Records supplied: Begin

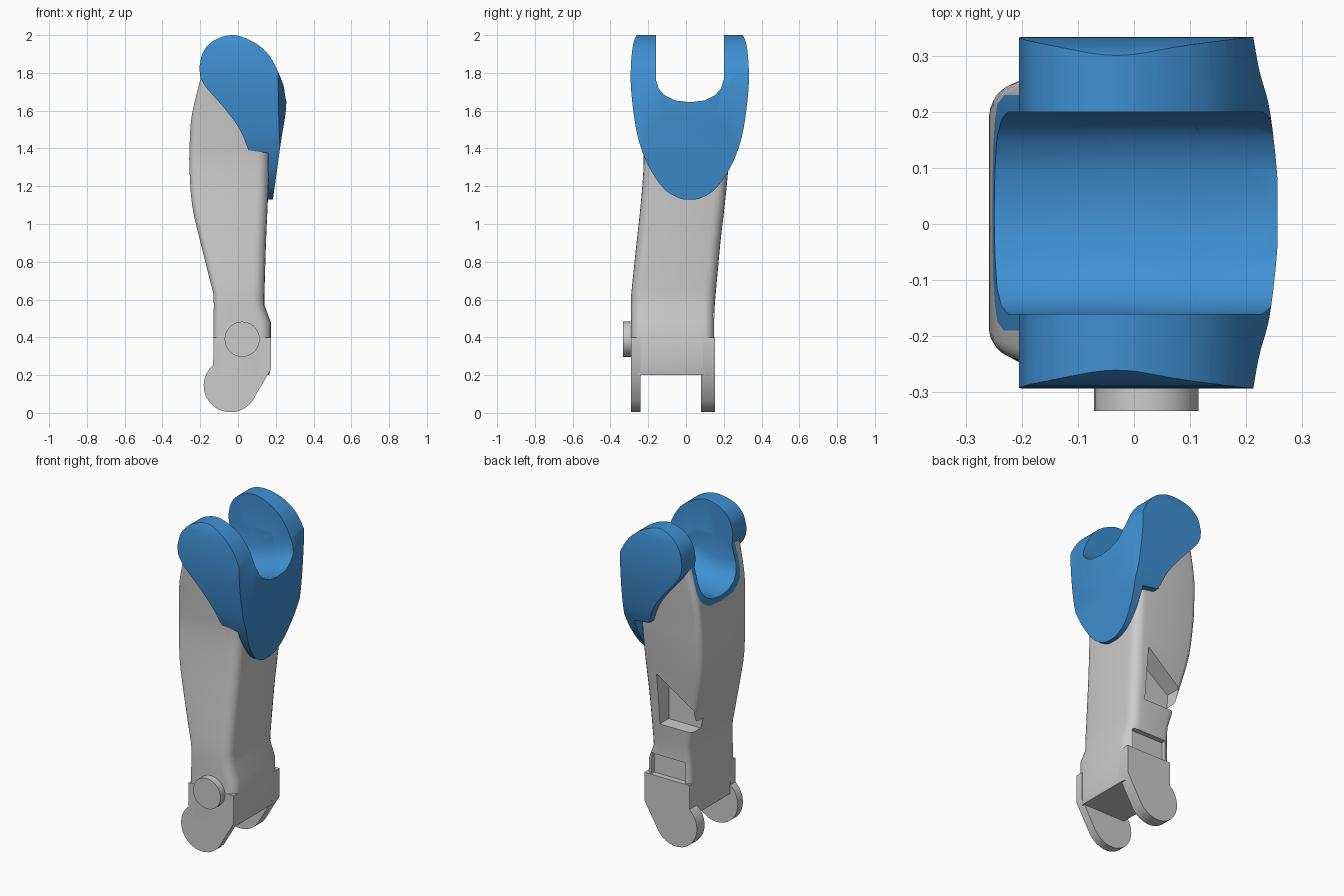
import bpy, bmesh, math
from mathutils import Vector

if "Cube" in bpy.data.objects:
    bpy.data.objects.remove(bpy.data.objects["Cube"])


def curve(pts, n=5):
    """Smooth open Catmull-Rom line through the points."""
    p = [Vector(q) for q in pts]
    p = [2 * p[0] - p[1]] + p + [2 * p[-1] - p[-2]]
    out = []
    for i in range(1, len(p) - 2):
        a, b, c, d = p[i - 1:i + 3]
        for k in range(n):
            t = k / n
            out.append(0.5 * (2 * b + (c - a) * t + (2 * a - 5 * b + 4 * c - d) * t * t
                              + (3 * b - a - 3 * c + d) * t ** 3))
    return [tuple(q) for q in out] + [tuple(p[-2])]


def loft(name, rings):
    """Closed solid skinned through equal-length rings."""
    bm = bmesh.new()
    vs = [[bm.verts.new(co) for co in r] for r in rings]
    n = len(rings[0])
    for a, b in zip(vs, vs[1:]):
        for i in range(n):
            j = (i + 1) % n
            bm.faces.new((a[i], a[j], b[j], b[i]))
    bm.faces.new(vs[0])
    bm.faces.new(vs[-1])
    bmesh.ops.recalc_face_normals(bm, faces=bm.faces)
    me = bpy.data.meshes.new(name)
    bm.to_mesh(me)
    bm.free()
    ob = bpy.data.objects.new(name, me)
    bpy.context.collection.objects.link(ob)
    return ob


def prism(name, pts, axis, lo, hi):
    """Extrude a 2D outline along the given axis."""
    place = {'x': lambda p, h: (h, p[0], p[1]),
             'y': lambda p, h: (p[0], h, p[1]),
             'z': lambda p, h: (p[0], p[1], h)}[axis]
    return loft(name, [[place(p, h) for p in pts] for h in (lo, hi)])


def cut(ob, other, op='DIFFERENCE', keep=False):
    m = ob.modifiers.new('cut', 'BOOLEAN')
    m.operation, m.object, m.solver = op, other, 'EXACT'
    bpy.context.view_layer.objects.active = ob
    bpy.ops.object.modifier_apply(modifier=m.name)
    if not keep:
        bpy.data.objects.remove(other)


def smooth(ob, angle=32):
    bpy.ops.object.select_all(action='DESELECT')
    ob.select_set(True)
    bpy.context.view_layer.objects.active = ob
    bpy.ops.object.shade_smooth_by_angle(angle=math.radians(angle))


def arc(cx, cz, r, a0, a1, n=16):
    return [(cx + r * math.cos(math.radians(a0 + (a1 - a0) * i / n)),
             cz + r * math.sin(math.radians(a0 + (a1 - a0) * i / n))) for i in range(n + 1)]


def rounded(x0, x1, y0, y1, z, rf=0.06, rb=0.035):
    ring = []
    for cx, cy, r, a in ((x1 - rf, y1 - rf, rf, 0), (x0 + rb, y1 - rb, rb, 90),
                         (x0 + rb, y0 + rb, rb, 180), (x1 - rf, y0 + rf, rf, 270)):
        ring += arc(cx, cy, r, a, a + 90, 5)
    return [(x, y, z) for x, y in ring]


def channel(name, grow):
    """U-shaped trough running front to back between the knee cheeks."""
    half = [(0.18, 2.2), (0.18, 1.77), (0.165, 1.72), (0.135, 1.685), (0.08, 1.655), (0, 1.645)]
    rings = []
    for x, dz in ((-0.4, -0.1), (-0.25, -0.105), (-0.14, -0.105), (-0.03, -0.09),
                  (0.1, -0.05), (0.2, -0.01), (0.26, 0), (0.4, 0)):
        side = [(y + (grow if y else 0), z + (dz if z < 2 else 0) - grow) for y, z in half]
        rings.append([(x, 0.02 + y, z) for y, z in side] +
                     [(x, 0.02 - y, z) for y, z in side[-2::-1]])
    return loft(name, rings)


# Shin shell: rounded box lofted upward
low = [(0.2, -0.13, 0.165, -0.29, 0.15), (0.24, -0.13, 0.174, -0.29, 0.15),
       (0.48, -0.13, 0.174, -0.29, 0.15), (0.57, -0.128, 0.14, -0.29, 0.152)]
high = curve([(0.63, -0.13, 0.14, -0.29, 0.157), (0.9, -0.198, 0.148, -0.262, 0.182),
              (1.1, -0.243, 0.157, -0.24, 0.205), (1.3, -0.257, 0.164, -0.225, 0.225),
              (1.42, -0.256, 0.16, -0.228, 0.235), (1.58, -0.244, 0.13, -0.24, 0.25),
              (1.8, -0.19, 0.09, -0.26, 0.27)], 3)
shin = loft('shin_shell', [rounded(x0, x1, y0, y1, z) for z, x0, x1, y0, y1 in low + high])

# Saddle lining follows the shell surface
saddle = shin.copy()
saddle.data = shin.data.copy()
saddle.name = 'knee_saddle'
bpy.context.collection.objects.link(saddle)
outer = channel('cutter_outer', 0.03)
inner = channel('cutter_inner', 0)
cut(saddle, outer, 'INTERSECT', keep=True)
cut(saddle, inner, keep=True)
cut(shin, outer)

# Recesses in the inner side of the shin and ankle
cut(shin, prism('cutter', [(0.06, 1.05), (0.06, 0.73), (-0.17, 0.73), (-0.175, 0.88),
                           (-0.08, 0.95)], 'y', 0.08, 0.4))
cut(shin, prism('cutter', [(0.13, 0.53), (0.13, 0.27), (-0.10, 0.27), (-0.10, 0.53)],
                'y', 0.12, 0.4))

# Ankle lugs
lug = arc(-0.04, 0.145, 0.142, 130, 325) + [(0.174, 0.23), (0.174, 0.4), (-0.13, 0.4)]
for side, y0, y1 in (('outer', -0.29, -0.24), ('inner', 0.08, 0.154)):
    smooth(prism('ankle_lug_' + side, lug, 'y', y0, y1))

# Ankle pivot disc
smooth(prism('ankle_disc', arc(0.022, 0.39, 0.093, 0, 350, 35), 'y', -0.333, -0.26))

# Knee guard: side outline, front outline and plan outline intersected
top = curve([(-0.205, 1.83), (-0.185, 1.91), (-0.13, 1.97), (-0.035, 2.0), (0.06, 1.975),
             (0.15, 1.91), (0.215, 1.80), (0.256, 1.65), (0.225, 1.42), (0.185, 1.13)])
under = [(0.16, 1.13), (0.16, 1.375)] + curve(
    [(0.055, 1.39), (0.01, 1.5), (-0.07, 1.61), (-0.17, 1.725), (-0.2, 1.78)], 4)
guard = prism('knee_guard', top + under, 'y', -0.6, 0.6)
half = curve([(0.27, 2.02), (0.3, 1.95), (0.313, 1.8), (0.305, 1.65), (0.275, 1.46),
              (0.22, 1.31), (0.14, 1.19), (0.06, 1.138), (0, 1.128)])
front = [(0.02 + y, z) for y, z in half] + [(0.02 - y, z) for y, z in half[-2::-1]]
cut(guard, prism('cutter', front, 'x', -0.6, 0.6), 'INTERSECT')
nose = curve([(0.205, -0.34), (0.222, -0.24), (0.244, -0.15), (0.258, 0.02),
              (0.244, 0.19), (0.222, 0.28), (0.205, 0.38)])
cut(guard, prism('cutter', [(-0.5, -0.34)] + nose + [(-0.5, 0.38)], 'z', 0.5, 2.5), 'INTERSECT')
cut(guard, inner)

blue = bpy.data.materials.new('blue')
blue.diffuse_color = (0.05, 0.28, 0.65, 1)
blue.use_nodes = True
blue.node_tree.nodes["Principled BSDF"].inputs["Base Color"].default_value = blue.diffuse_color
for ob in (guard, saddle):
    ob.data.materials.clear()
    ob.data.materials.append(blue)
for ob in (shin, guard, saddle):
    smooth(ob)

Records supplied: End

Task instructions: What is needed is every record above, returned exactly, with the pictures omitted.

Exercise result:
import bpy, bmesh, math
from mathutils import Vector

if "Cube" in bpy.data.objects:
    bpy.data.objects.remove(bpy.data.objects["Cube"])


def curve(pts, n=5):
    """Smooth open Catmull-Rom line through the points."""
    p = [Vector(q) for q in pts]
    p = [2 * p[0] - p[1]] + p + [2 * p[-1] - p[-2]]
    out = []
    for i in range(1, len(p) - 2):
        a, b, c, d = p[i - 1:i + 3]
        for k in range(n):
            t = k / n
            out.append(0.5 * (2 * b + (c - a) * t + (2 * a - 5 * b + 4 * c - d) * t * t
                              + (3 * b - a - 3 * c + d) * t ** 3))
    return [tuple(q) for q in out] + [tuple(p[-2])]


def loft(name, rings):
    """Closed solid skinned through equal-length rings."""
    bm = bmesh.new()
    vs = [[bm.verts.new(co) for co in r] for r in rings]
    n = len(rings[0])
    for a, b in zip(vs, vs[1:]):
        for i in range(n):
            j = (i + 1) % n
            bm.faces.new((a[i], a[j], b[j], b[i]))
    bm.faces.new(vs[0])
    bm.faces.new(vs[-1])
    bmesh.ops.recalc_face_normals(bm, faces=bm.faces)
    me = bpy.data.meshes.new(name)
    bm.to_mesh(me)
    bm.free()
    ob = bpy.data.objects.new(name, me)
    bpy.context.collection.objects.link(ob)
    return ob


def prism(name, pts, axis, lo, hi):
    """Extrude a 2D outline along the given axis."""
    place = {'x': lambda p, h: (h, p[0], p[1]),
             'y': lambda p, h: (p[0], h, p[1]),
             'z': lambda p, h: (p[0], p[1], h)}[axis]
    return loft(name, [[place(p, h) for p in pts] for h in (lo, hi)])


def cut(ob, other, op='DIFFERENCE', keep=False):
    m = ob.modifiers.new('cut', 'BOOLEAN')
    m.operation, m.object, m.solver = op, other, 'EXACT'
    bpy.context.view_layer.objects.active = ob
    bpy.ops.object.modifier_apply(modifier=m.name)
    if not keep:
        bpy.data.objects.remove(other)


def smooth(ob, angle=32):
    bpy.ops.object.select_all(action='DESELECT')
    ob.select_set(True)
    bpy.context.view_layer.objects.active = ob
    bpy.ops.object.shade_smooth_by_angle(angle=math.radians(angle))


def arc(cx, cz, r, a0, a1, n=16):
    return [(cx + r * math.cos(math.radians(a0 + (a1 - a0) * i / n)),
             cz + r * math.sin(math.radians(a0 + (a1 - a0) * i / n))) for i in range(n + 1)]


def rounded(x0, x1, y0, y1, z, rf=0.06, rb=0.035):
    ring = []
    for cx, cy, r, a in ((x1 - rf, y1 - rf, rf, 0), (x0 + rb, y1 - rb, rb, 90),
                         (x0 + rb, y0 + rb, rb, 180), (x1 - rf, y0 + rf, rf, 270)):
        ring += arc(cx, cy, r, a, a + 90, 5)
    return [(x, y, z) for x, y in ring]


def channel(name, grow):
    """U-shaped trough running front to back between the knee cheeks."""
    half = [(0.18, 2.2), (0.18, 1.77), (0.165, 1.72), (0.135, 1.685), (0.08, 1.655), (0, 1.645)]
    rings = []
    for x, dz in ((-0.4, -0.1), (-0.25, -0.105), (-0.14, -0.105), (-0.03, -0.09),
                  (0.1, -0.05), (0.2, -0.01), (0.26, 0), (0.4, 0)):
        side = [(y + (grow if y else 0), z + (dz if z < 2 else 0) - grow) for y, z in half]
        rings.append([(x, 0.02 + y, z) for y, z in side] +
                     [(x, 0.02 - y, z) for y, z in side[-2::-1]])
    return loft(name, rings)


# Shin shell: rounded box lofted upward
low = [(0.2, -0.13, 0.165, -0.29, 0.15), (0.24, -0.13, 0.174, -0.29, 0.15),
       (0.48, -0.13, 0.174, -0.29, 0.15), (0.57, -0.128, 0.14, -0.29, 0.152)]
high = curve([(0.63, -0.13, 0.14, -0.29, 0.157), (0.9, -0.198, 0.148, -0.262, 0.182),
              (1.1, -0.243, 0.157, -0.24, 0.205), (1.3, -0.257, 0.164, -0.225, 0.225),
              (1.42, -0.256, 0.16, -0.228, 0.235), (1.58, -0.244, 0.13, -0.24, 0.25),
              (1.8, -0.19, 0.09, -0.26, 0.27)], 3)
shin = loft('shin_shell', [rounded(x0, x1, y0, y1, z) for z, x0, x1, y0, y1 in low + high])

# Saddle lining follows the shell surface
saddle = shin.copy()
saddle.data = shin.data.copy()
saddle.name = 'knee_saddle'
bpy.context.collection.objects.link(saddle)
outer = channel('cutter_outer', 0.03)
inner = channel('cutter_inner', 0)
cut(saddle, outer, 'INTERSECT', keep=True)
cut(saddle, inner, keep=True)
cut(shin, outer)

# Recesses in the inner side of the shin and ankle
cut(shin, prism('cutter', [(0.06, 1.05), (0.06, 0.73), (-0.17, 0.73), (-0.175, 0.88),
                           (-0.08, 0.95)], 'y', 0.08, 0.4))
cut(shin, prism('cutter', [(0.13, 0.53), (0.13, 0.27), (-0.10, 0.27), (-0.10, 0.53)],
                'y', 0.12, 0.4))

# Ankle lugs
lug = arc(-0.04, 0.145, 0.142, 130, 325) + [(0.174, 0.23), (0.174, 0.4), (-0.13, 0.4)]
for side, y0, y1 in (('outer', -0.29, -0.24), ('inner', 0.08, 0.154)):
    smooth(prism('ankle_lug_' + side, lug, 'y', y0, y1))

# Ankle pivot disc
smooth(prism('ankle_disc', arc(0.022, 0.39, 0.093, 0, 350, 35), 'y', -0.333, -0.26))

# Knee guard: side outline, front outline and plan outline intersected
top = curve([(-0.205, 1.83), (-0.185, 1.91), (-0.13, 1.97), (-0.035, 2.0), (0.06, 1.975),
             (0.15, 1.91), (0.215, 1.80), (0.256, 1.65), (0.225, 1.42), (0.185, 1.13)])
under = [(0.16, 1.13), (0.16, 1.375)] + curve(
    [(0.055, 1.39), (0.01, 1.5), (-0.07, 1.61), (-0.17, 1.725), (-0.2, 1.78)], 4)
guard = prism('knee_guard', top + under, 'y', -0.6, 0.6)
half = curve([(0.27, 2.02), (0.3, 1.95), (0.313, 1.8), (0.305, 1.65), (0.275, 1.46),
              (0.22, 1.31), (0.14, 1.19), (0.06, 1.138), (0, 1.128)])
front = [(0.02 + y, z) for y, z in half] + [(0.02 - y, z) for y, z in half[-2::-1]]
cut(guard, prism('cutter', front, 'x', -0.6, 0.6), 'INTERSECT')
nose = curve([(0.205, -0.34), (0.222, -0.24), (0.244, -0.15), (0.258, 0.02),
              (0.244, 0.19), (0.222, 0.28), (0.205, 0.38)])
cut(guard, prism('cutter', [(-0.5, -0.34)] + nose + [(-0.5, 0.38)], 'z', 0.5, 2.5), 'INTERSECT')
cut(guard, inner)

blue = bpy.data.materials.new('blue')
blue.diffuse_color = (0.05, 0.28, 0.65, 1)
blue.use_nodes = True
blue.node_tree.nodes["Principled BSDF"].inputs["Base Color"].default_value = blue.diffuse_color
for ob in (guard, saddle):
    ob.data.materials.clear()
    ob.data.materials.append(blue)
for ob in (shin, guard, saddle):
    smooth(ob)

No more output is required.